Templeman commits to new Peel domestic violence refuge

New refuge to be delivered: Pat Thomas House chairwoman Jill Mather, Mandurah MP David Templeman, Pat Thomas executive officer Jill Robinson and board member Lyola Burns. Photo: Supplied.
New refuge to be delivered: Pat Thomas House chairwoman Jill Mather, Mandurah MP David Templeman, Pat Thomas executive officer Jill Robinson and board member Lyola Burns. Photo: Supplied.

Mandurah MP David Templeman has announced the state government will establish a new women’s refuge in Peel after Pat Thomas House, the only service in the region, raised the alarm about the number of women in need being turned away.

Labor had committed to building two new refuges during the March state election campaign as part of its domestic violence policy, but had not said where in Western Australia the services would be located.

Mr Templeman said Peel was in desperate need for more services.

“WA Labor in the lead up to the election recognised the increasing rates of domestic violence and the terrible effect it is having on local families,” he said.

“That’s why we committed to the construction of a women’s refuge in the Peel region to better address the increase and diversity of families seeking assistance.

“This is a priority for the government and the scope of this project is being developed and will be delivered as soon as practicable.”

Mr Templeman said the new government was also delivering on its commitment to spend an extra $1 million over four years on counselling for families and children who have been victims of domestic and sexual assault, to be provided through Allambee Counselling Services.

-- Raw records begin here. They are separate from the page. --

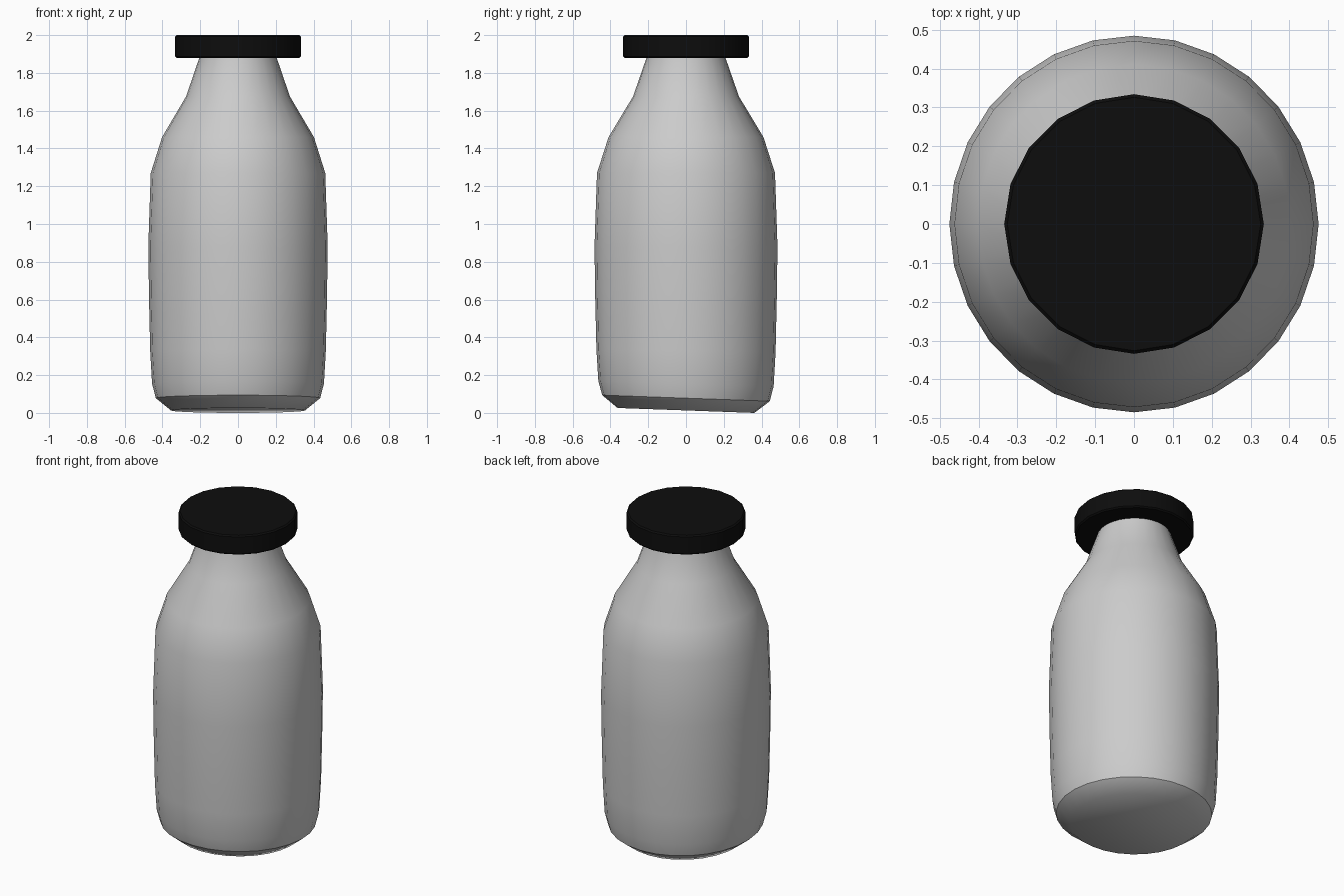
import bpy, bmesh, math

if "Cube" in bpy.data.objects:
    bpy.data.objects.remove(bpy.data.objects["Cube"])

# Lathe a (radius, z) profile into a closed solid; sharp_rings lists rings with a hard edge
def lathe(name, profile, sides, y_scale=1.0, tilt=0.0, tilt_top=0.4, sharp_rings=()):
    bm = bmesh.new()
    rings = []
    for r, z in profile:
        ring = []
        for i in range(sides):
            a = 2 * math.pi * i / sides
            x, y = r * math.cos(a), r * math.sin(a) * y_scale
            dz = -tilt * y * max(0.0, 1 - max(0.0, z - 0.08) / tilt_top)
            ring.append(bm.verts.new((x, y, z + dz)))
        rings.append(ring)
    for lo, hi in zip(rings, rings[1:]):
        for i in range(sides):
            j = (i + 1) % sides
            bm.faces.new((lo[i], lo[j], hi[j], hi[i]))
    bm.faces.new(rings[0][::-1])
    bm.faces.new(rings[-1])
    for f in bm.faces:
        f.smooth = True
    for k in sharp_rings:
        for i in range(sides):
            bm.edges.get((rings[k][i], rings[k][(i + 1) % sides])).smooth = False
    me = bpy.data.meshes.new(name)
    bm.to_mesh(me)
    bm.free()
    ob = bpy.data.objects.new(name, me)
    bpy.context.collection.objects.link(ob)
    return ob

# Bottle body with a slightly tilted base
body = [(0.355, 0.013), (0.435, 0.078), (0.455, 0.155), (0.465, 0.33),
        (0.471, 0.6), (0.475, 0.88), (0.462, 1.27), (0.402, 1.46),
        (0.275, 1.675), (0.205, 1.88), (0.203, 1.90)]
lathe("bottle_body", body, 28, y_scale=1.02, tilt=0.036,
      sharp_rings=(1, len(body) - 1))

# Black cap with narrow rounded rims
cap = lathe("cap", [(0.326, 1.88), (0.334, 1.888), (0.334, 1.992), (0.326, 2.0)], 20,
            sharp_rings=(0, 1, 2, 3))
mat = bpy.data.materials.new("cap_black")
mat.diffuse_color = (0.004, 0.004, 0.004, 1)
mat.use_nodes = True
mat.node_tree.nodes["Principled BSDF"].inputs["Base Color"].default_value = mat.diffuse_color
cap.data.materials.append(mat)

On Friday, Pat Thomas House, called on the Labor government to prioritise a new women’s refuge as demand in the region soared, with 30 women and 60 children turned away a month and the number of families seeking shelter expected to rise 40 per cent by this time next year.

Pat Thomas House executive officer Jill Robinson said a new refuge was desperately needed to ease the pressure on the service.

“With police currently attending seven to 10 incidents of domestic violence a day in the Peel region, the service cannot meet demand, and many local women are being forced to return to violent partners or move out of the area from supports as they have no other place to go,” she said.

The service’s chairwoman Jill Mather urged the state government to prioritise a new women’s refuge for Peel.

“The current refuge is more than 30 years old and has several structural problems, with thousands of dollars continually spent on maintenance and upkeep, money which would be better spent on services for the women and children accessing this service,” she said.

Labor also pledged an extra $100,000 for Pat Thomas House during election campaign to help with renovations and upgrades to facilities.